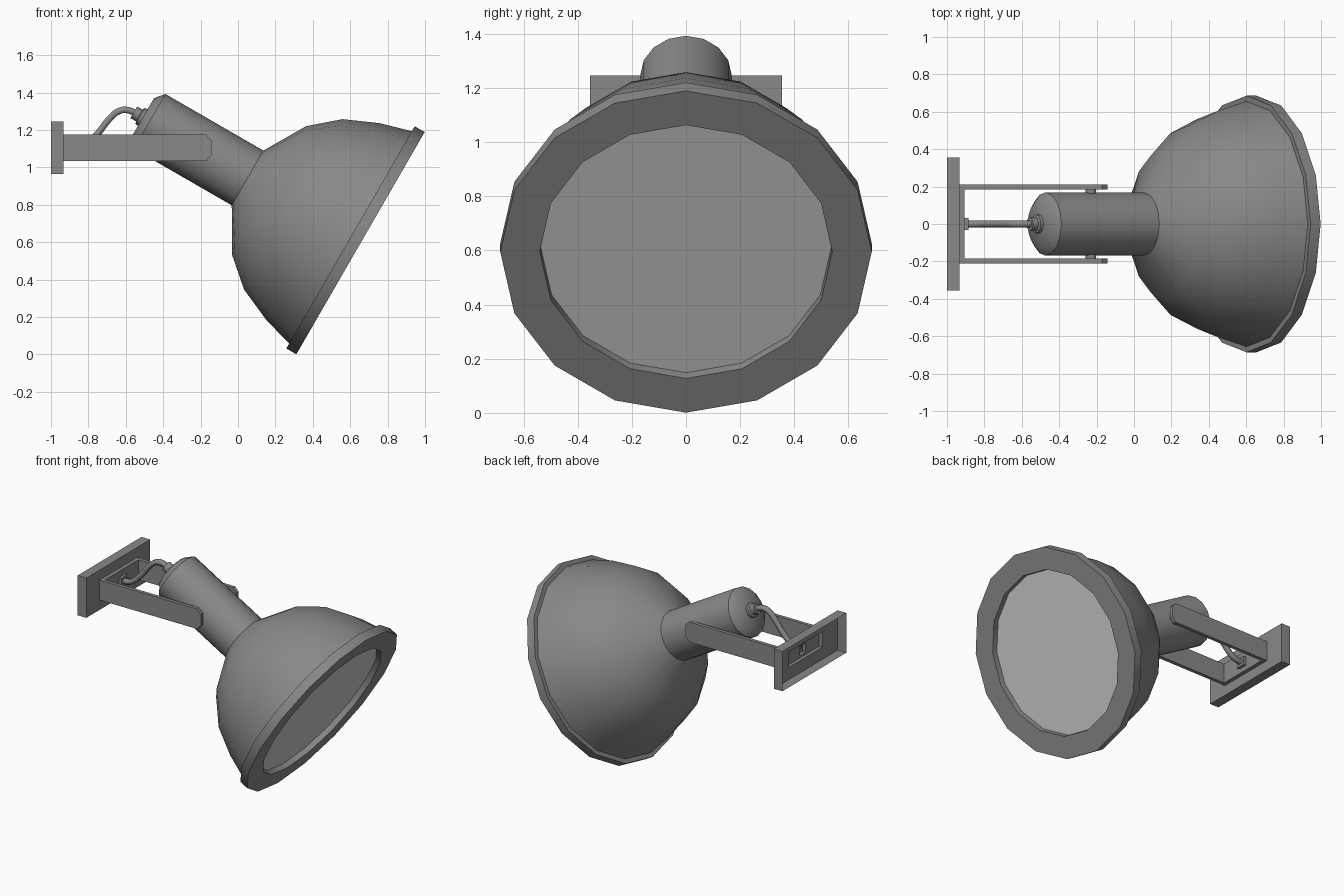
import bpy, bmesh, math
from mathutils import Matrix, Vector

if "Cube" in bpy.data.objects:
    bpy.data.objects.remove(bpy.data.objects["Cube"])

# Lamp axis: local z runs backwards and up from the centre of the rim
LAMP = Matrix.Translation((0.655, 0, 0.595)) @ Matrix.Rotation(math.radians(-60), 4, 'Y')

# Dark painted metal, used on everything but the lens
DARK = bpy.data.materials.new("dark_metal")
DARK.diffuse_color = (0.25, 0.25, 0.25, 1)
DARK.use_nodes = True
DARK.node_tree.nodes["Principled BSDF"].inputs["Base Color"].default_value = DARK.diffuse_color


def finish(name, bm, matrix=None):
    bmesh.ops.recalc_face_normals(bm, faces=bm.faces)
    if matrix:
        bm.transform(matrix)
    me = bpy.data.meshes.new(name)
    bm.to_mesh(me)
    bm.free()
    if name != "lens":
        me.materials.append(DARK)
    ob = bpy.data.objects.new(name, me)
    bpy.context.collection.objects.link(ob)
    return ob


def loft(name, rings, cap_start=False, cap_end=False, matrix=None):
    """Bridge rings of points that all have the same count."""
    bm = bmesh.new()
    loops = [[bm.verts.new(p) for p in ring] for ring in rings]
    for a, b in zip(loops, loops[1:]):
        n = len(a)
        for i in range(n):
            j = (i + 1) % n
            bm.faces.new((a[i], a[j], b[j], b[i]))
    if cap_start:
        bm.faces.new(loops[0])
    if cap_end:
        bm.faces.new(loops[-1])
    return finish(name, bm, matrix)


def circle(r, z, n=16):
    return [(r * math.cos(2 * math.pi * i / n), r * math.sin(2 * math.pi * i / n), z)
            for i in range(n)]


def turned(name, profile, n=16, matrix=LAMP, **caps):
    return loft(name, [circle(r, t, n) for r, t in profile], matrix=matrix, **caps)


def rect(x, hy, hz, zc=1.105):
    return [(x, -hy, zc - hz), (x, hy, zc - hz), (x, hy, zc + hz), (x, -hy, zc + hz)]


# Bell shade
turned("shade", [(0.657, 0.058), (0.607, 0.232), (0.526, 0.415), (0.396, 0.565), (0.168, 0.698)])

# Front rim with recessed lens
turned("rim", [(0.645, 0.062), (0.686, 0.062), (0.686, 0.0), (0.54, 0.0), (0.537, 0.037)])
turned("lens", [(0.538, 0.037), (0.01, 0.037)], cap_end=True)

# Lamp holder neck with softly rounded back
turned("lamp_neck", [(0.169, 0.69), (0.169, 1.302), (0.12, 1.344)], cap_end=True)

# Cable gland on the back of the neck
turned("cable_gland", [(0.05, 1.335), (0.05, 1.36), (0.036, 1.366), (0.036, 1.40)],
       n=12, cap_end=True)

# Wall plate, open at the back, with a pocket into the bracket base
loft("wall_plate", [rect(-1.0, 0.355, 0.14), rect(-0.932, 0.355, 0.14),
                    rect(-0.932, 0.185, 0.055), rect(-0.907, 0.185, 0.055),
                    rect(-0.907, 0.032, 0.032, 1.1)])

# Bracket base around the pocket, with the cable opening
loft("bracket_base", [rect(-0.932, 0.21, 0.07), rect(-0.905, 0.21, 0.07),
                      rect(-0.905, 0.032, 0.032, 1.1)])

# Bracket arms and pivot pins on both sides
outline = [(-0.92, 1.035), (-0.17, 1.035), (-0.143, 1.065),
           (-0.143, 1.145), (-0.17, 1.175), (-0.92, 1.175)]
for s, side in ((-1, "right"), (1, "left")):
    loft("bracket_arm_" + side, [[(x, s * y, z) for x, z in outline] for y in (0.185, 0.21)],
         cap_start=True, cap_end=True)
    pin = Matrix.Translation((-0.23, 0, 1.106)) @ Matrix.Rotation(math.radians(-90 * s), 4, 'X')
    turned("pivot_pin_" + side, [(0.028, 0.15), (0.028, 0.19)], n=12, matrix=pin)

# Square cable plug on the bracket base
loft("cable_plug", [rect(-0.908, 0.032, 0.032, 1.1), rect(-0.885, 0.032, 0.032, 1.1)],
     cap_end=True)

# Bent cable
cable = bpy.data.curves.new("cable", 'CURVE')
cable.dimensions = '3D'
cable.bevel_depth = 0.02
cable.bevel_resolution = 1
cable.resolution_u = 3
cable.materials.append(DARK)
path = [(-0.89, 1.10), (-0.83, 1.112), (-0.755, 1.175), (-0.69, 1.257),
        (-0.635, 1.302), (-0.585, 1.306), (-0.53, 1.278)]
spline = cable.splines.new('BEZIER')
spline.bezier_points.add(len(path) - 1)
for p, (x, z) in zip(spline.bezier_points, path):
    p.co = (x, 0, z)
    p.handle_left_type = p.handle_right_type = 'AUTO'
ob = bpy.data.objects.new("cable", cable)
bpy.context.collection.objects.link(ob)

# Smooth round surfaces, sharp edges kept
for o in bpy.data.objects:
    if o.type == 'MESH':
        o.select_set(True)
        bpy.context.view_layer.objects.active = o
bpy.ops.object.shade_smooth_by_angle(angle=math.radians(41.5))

|---|

Your task
Copy every line above in which the string "data" shows up.

Answer section
if "Cube" in bpy.data.objects:
    bpy.data.objects.remove(bpy.data.objects["Cube"])
DARK = bpy.data.materials.new("dark_metal")
    me = bpy.data.meshes.new(name)
    ob = bpy.data.objects.new(name, me)
cable = bpy.data.curves.new("cable", 'CURVE')
ob = bpy.data.objects.new("cable", cable)
for o in bpy.data.objects:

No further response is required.